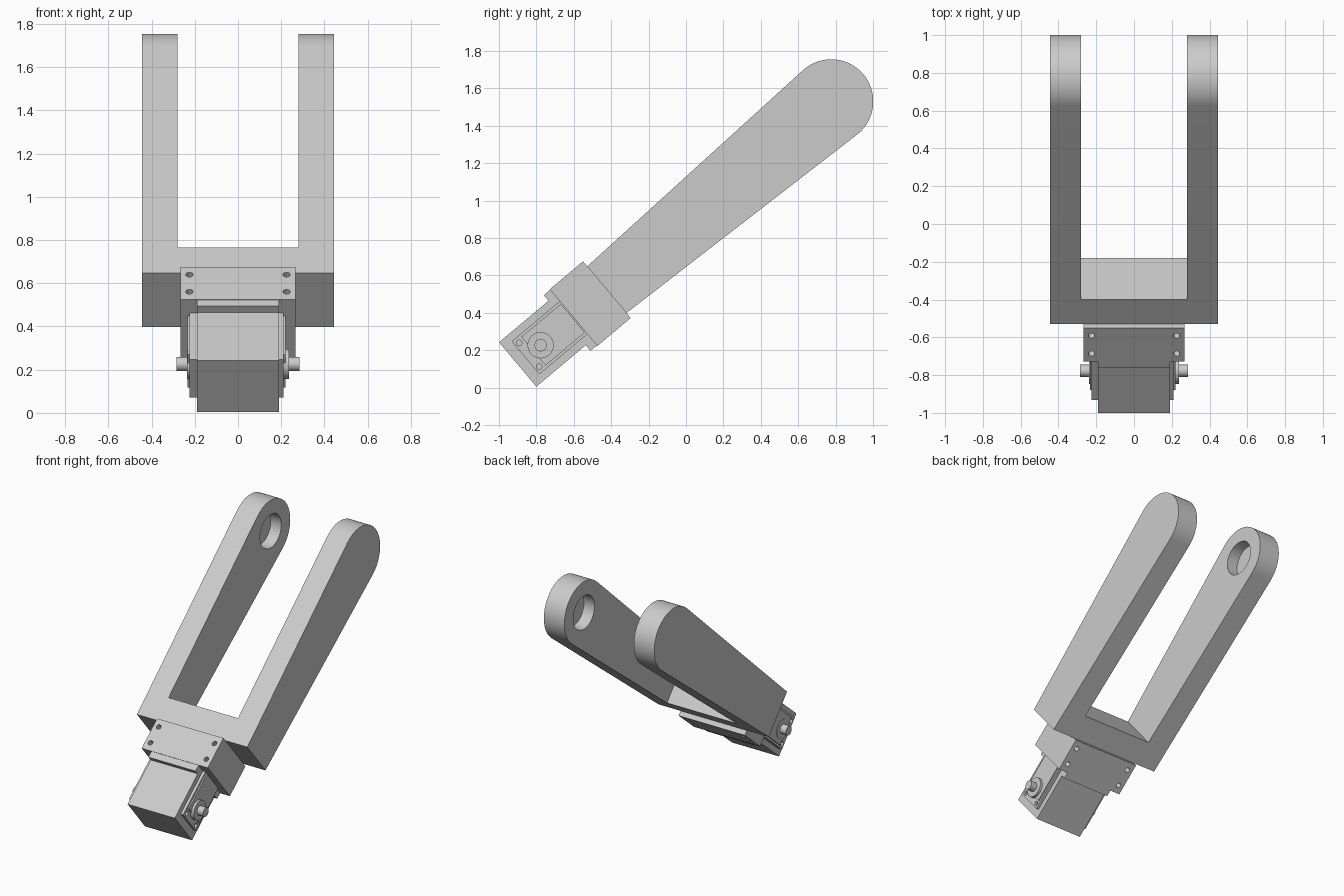
import bpy
import bmesh
from math import cos, sin, pi, radians
from mathutils import Matrix, Vector

cube = bpy.data.objects.get("Cube")
if cube:
    bpy.data.objects.remove(cube, do_unlink=True)

# Parts are laid out along a straight axis (local y), then tilted up about x
TILT = Matrix.Rotation(radians(40), 4, 'X')
MID = 0.673          # height of the centre line before tilting

grey = bpy.data.materials.new("plain_grey")
grey.use_nodes = True
grey.diffuse_color = (0.6, 0.6, 0.6, 1)
grey.node_tree.nodes["Principled BSDF"].inputs["Base Color"].default_value = grey.diffuse_color


def finish(name, bm):
    bmesh.ops.recalc_face_normals(bm, faces=bm.faces[:])
    bm.transform(TILT)
    mesh = bpy.data.meshes.new(name)
    bm.to_mesh(mesh)
    bm.free()
    mesh.materials.append(grey)
    obj = bpy.data.objects.new(name, mesh)
    bpy.context.collection.objects.link(obj)
    return obj


def box(name, x, y, z):
    bm = bmesh.new()
    size = [b - a for a, b in (x, y, z)]
    mid = [(a + b) / 2 for a, b in (x, y, z)]
    bmesh.ops.create_cube(bm, size=1, matrix=Matrix.Translation(mid) @ Matrix.Diagonal((*size, 1)))
    return finish(name, bm)


def cylinder(name, centre, radius, length, axis='X', sides=32):
    bm = bmesh.new()
    turn = Matrix.Rotation(pi / 2, 4, 'Y') if axis == 'X' else Matrix()
    bmesh.ops.create_cone(bm, cap_ends=True, segments=sides, radius1=radius, radius2=radius,
                          depth=length, matrix=Matrix.Translation(centre) @ turn)
    return finish(name, bm)


def cut(obj, cutters):
    for cutter in cutters:
        cutter.hide_render = True
        mod = obj.modifiers.new("cut", 'BOOLEAN')
        mod.operation = 'DIFFERENCE'
        mod.solver = 'EXACT'
        mod.object = cutter
        select(obj)
        bpy.ops.object.modifier_apply(modifier=mod.name)
        bpy.data.objects.remove(cutter, do_unlink=True)


def select(obj):
    bpy.ops.object.select_all(action='DESELECT')
    obj.select_set(True)
    bpy.context.view_layer.objects.active = obj


def smooth(obj):
    select(obj)
    bpy.ops.object.shade_smooth_by_angle(angle=radians(30))


# Fork: tapered round-ended profile, slotted, with blind sockets inside the tips
TIP, ROUND, LEAN = 1.578, 0.225, radians(2.25)
bm = bmesh.new()
steps = 48
start, sweep = -pi / 2 - LEAN + 2 * LEAN, pi - 2 * LEAN
start = -(pi / 2 + LEAN)
sweep = pi + 2 * LEAN
profile = [(0.012, MID + 0.163), (0.012, MID - 0.163)]
profile += [(TIP + ROUND * cos(start + sweep * i / steps),
             MID + ROUND * sin(start + sweep * i / steps)) for i in range(steps + 1)]
face = bm.faces.new([bm.verts.new((-0.445, y, z)) for y, z in profile])
side = bmesh.ops.extrude_face_region(bm, geom=[face])
bmesh.ops.translate(bm, vec=Vector((0.89, 0, 0)),
                    verts=[v for v in side["geom"] if isinstance(v, bmesh.types.BMVert)])
fork = finish("fork", bm)
cut(fork, [box("slot_cutter", (-0.28, 0.28), (0.186, 2.2), (0, 1.4)),
           cylinder("socket_cutter", (0, TIP, MID), 0.122, 0.73, sides=48)])
smooth(fork)

# Mounting block with four through holes
block = box("mounting_block", (-0.267, 0.267), (-0.22, 0.012), (MID - 0.198, MID + 0.198))
cut(block, [cylinder("bolt_cutter", (x, y, MID), 0.017, 1, 'Z', 20)
            for x in (-0.225, 0.225) for y in (-0.165, -0.042)])
smooth(block)
box("mounting_tab", (-0.19, 0.19), (-0.265, -0.22), (MID - 0.194, MID + 0.194))

# Motor body
box("motor_body", (-0.19, 0.19), (-0.61, -0.22), (MID - 0.155, MID + 0.155))

# Side plates, bosses, axle stubs and screws on both sides
for sign, label in ((1, "left"), (-1, "right")):
    def span(a, b):
        return tuple(sorted((sign * a, sign * b)))

    outer = 0.21 if sign > 0 else 0.225
    plate = box(label + "_side_plate", span(0.188, outer), (-0.555, -0.22), (MID - 0.115, MID + 0.115))
    cut(plate, [cylinder("screw_cutter", (sign * 0.2, -0.53, MID + d), 0.015, 0.1, sides=20)
                for d in (-0.083, 0.083)])
    smooth(plate)
    box(label + "_raised_plate", span(0.2, outer + 0.009), (-0.5, -0.225), (MID - 0.1, MID + 0.1))
    smooth(cylinder(label + "_boss", (sign * 0.217, -0.45, MID), 0.07, 0.04))
    smooth(cylinder(label + "_axle_stub", (sign * 0.25, -0.45, MID), 0.033, 0.07))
----
» Your assignment: Scan the entries above and report the number of lines that contain the word "remove", with no added text.

» Answer space: 2